Records supplied:
»»
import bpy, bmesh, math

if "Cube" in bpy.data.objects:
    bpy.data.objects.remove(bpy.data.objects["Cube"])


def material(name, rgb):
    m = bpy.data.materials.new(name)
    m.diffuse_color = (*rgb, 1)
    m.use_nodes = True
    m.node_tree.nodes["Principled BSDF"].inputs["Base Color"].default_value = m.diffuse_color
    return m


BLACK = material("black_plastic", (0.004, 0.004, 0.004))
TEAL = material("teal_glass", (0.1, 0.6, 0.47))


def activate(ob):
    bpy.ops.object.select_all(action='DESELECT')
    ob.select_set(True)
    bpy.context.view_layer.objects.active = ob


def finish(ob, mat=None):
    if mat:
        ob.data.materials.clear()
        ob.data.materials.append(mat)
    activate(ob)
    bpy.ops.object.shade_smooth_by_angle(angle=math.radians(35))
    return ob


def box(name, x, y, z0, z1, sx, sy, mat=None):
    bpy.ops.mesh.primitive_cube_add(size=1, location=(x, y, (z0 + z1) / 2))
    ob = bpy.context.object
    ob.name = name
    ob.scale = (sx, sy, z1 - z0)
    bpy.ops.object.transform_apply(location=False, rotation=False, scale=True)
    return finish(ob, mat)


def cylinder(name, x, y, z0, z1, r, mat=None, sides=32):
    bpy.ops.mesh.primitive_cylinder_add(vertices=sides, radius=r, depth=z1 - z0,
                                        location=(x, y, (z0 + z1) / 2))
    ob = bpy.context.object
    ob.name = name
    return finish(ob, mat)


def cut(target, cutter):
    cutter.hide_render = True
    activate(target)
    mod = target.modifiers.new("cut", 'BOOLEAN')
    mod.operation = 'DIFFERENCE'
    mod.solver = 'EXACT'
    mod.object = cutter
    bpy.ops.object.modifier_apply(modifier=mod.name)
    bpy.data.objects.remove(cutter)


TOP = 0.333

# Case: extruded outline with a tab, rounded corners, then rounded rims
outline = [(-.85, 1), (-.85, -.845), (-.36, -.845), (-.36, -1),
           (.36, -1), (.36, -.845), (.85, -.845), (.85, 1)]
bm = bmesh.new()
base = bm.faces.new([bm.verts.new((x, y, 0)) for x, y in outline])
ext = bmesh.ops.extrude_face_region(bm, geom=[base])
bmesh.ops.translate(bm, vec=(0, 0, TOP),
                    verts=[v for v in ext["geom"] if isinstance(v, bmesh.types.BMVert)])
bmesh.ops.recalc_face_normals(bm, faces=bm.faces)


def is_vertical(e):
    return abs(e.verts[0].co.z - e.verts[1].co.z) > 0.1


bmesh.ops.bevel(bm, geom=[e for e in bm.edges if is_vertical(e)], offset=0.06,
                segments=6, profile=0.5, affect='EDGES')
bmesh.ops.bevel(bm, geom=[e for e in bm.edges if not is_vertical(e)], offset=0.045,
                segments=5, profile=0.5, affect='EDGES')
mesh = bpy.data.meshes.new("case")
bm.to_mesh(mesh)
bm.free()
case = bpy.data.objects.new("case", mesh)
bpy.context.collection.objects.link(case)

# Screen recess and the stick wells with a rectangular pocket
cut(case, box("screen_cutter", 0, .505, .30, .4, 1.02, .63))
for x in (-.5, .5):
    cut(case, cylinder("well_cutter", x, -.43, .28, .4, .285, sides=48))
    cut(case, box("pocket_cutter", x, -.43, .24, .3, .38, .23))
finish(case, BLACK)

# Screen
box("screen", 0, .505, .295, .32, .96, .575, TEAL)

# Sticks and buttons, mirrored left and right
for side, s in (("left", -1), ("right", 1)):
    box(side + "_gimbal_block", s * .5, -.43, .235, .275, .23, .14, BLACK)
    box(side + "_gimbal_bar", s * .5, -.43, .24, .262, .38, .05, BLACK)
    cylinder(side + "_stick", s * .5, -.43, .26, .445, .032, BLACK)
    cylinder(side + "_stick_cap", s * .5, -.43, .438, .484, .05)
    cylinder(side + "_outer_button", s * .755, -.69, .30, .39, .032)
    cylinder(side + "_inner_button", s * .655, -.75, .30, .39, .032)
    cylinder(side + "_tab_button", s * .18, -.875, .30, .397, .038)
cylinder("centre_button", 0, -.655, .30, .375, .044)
««
Your goal: The reply should consist of one number, the count of lines above with the string "left" in them.

Result of the exercise: 2